**DATASET RECORDS:**
+===+

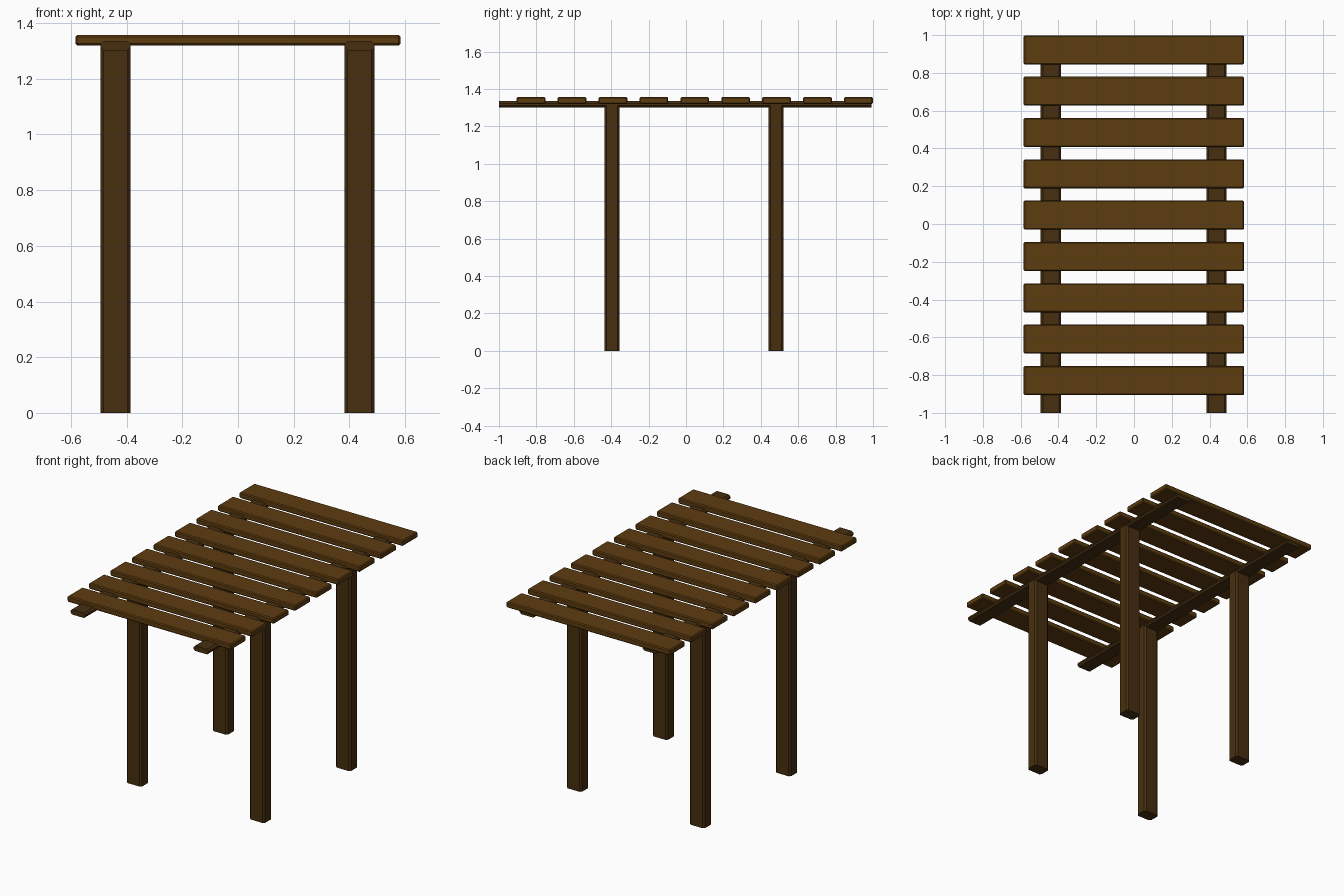
import bpy, bmesh
from mathutils import Vector

if "Cube" in bpy.data.objects:
    bpy.data.objects.remove(bpy.data.objects["Cube"])


def material(name, rgb):
    m = bpy.data.materials.new(name)
    m.diffuse_color = (*rgb, 1)
    m.use_nodes = True
    m.node_tree.nodes["Principled BSDF"].inputs["Base Color"].default_value = m.diffuse_color
    return m


plank_wood = material("plank_wood", (0.11, 0.045, 0.005))
frame_wood = material("frame_wood", (0.062, 0.028, 0.005))


def board(name, lo, hi, mat, chamfer, axis=None):
    """Box between two corners; chamfers edges along axis (or all edges)."""
    lo, hi = Vector(lo), Vector(hi)
    bm = bmesh.new()
    bmesh.ops.create_cube(bm, size=1)
    for v in bm.verts:
        v.co = Vector([c * s for c, s in zip(v.co, hi - lo)])
    edges = [e for e in bm.edges
             if axis is None or abs((e.verts[0].co - e.verts[1].co)[axis]) > 1e-4]
    bmesh.ops.bevel(bm, geom=edges, offset=chamfer, segments=1,
                    affect='EDGES', profile=0.5)
    me = bpy.data.meshes.new(name)
    bm.to_mesh(me)
    bm.free()
    me.materials.append(mat)
    ob = bpy.data.objects.new(name, me)
    ob.location = (lo + hi) / 2
    bpy.context.collection.objects.link(ob)
    return ob


# Posts and the long beams resting on them, one pair per side
for side, x in (("left", -0.44), ("right", 0.437)):
    x0, x1 = x - 0.054, x + 0.054
    for end, y in (("front", -0.395), ("back", 0.481)):
        board(f"{end}_{side}_post", (x0, y - 0.04, 0), (x1, y + 0.04, 1.312),
              frame_wood, 0.011, axis=2)
    board(f"{side}_beam", (x0, -1.0, 1.302), (x1, 0.992, 1.335),
          frame_wood, 0.011, axis=1)

# Roof planks laid across the beams
for i in range(9):
    y = 0.922 - 0.2188 * i
    board(f"roof_plank_{i + 1}", (-0.584, y - 0.077, 1.32), (0.583, y + 0.077, 1.357),
          plank_wood, 0.006)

+===+

**DIRECTIONS:** All lines in the listing above that contain "Vector" should be shown.

**YOUR RESPONSE:**
from mathutils import Vector
    lo, hi = Vector(lo), Vector(hi)
        v.co = Vector([c * s for c, s in zip(v.co, hi - lo)])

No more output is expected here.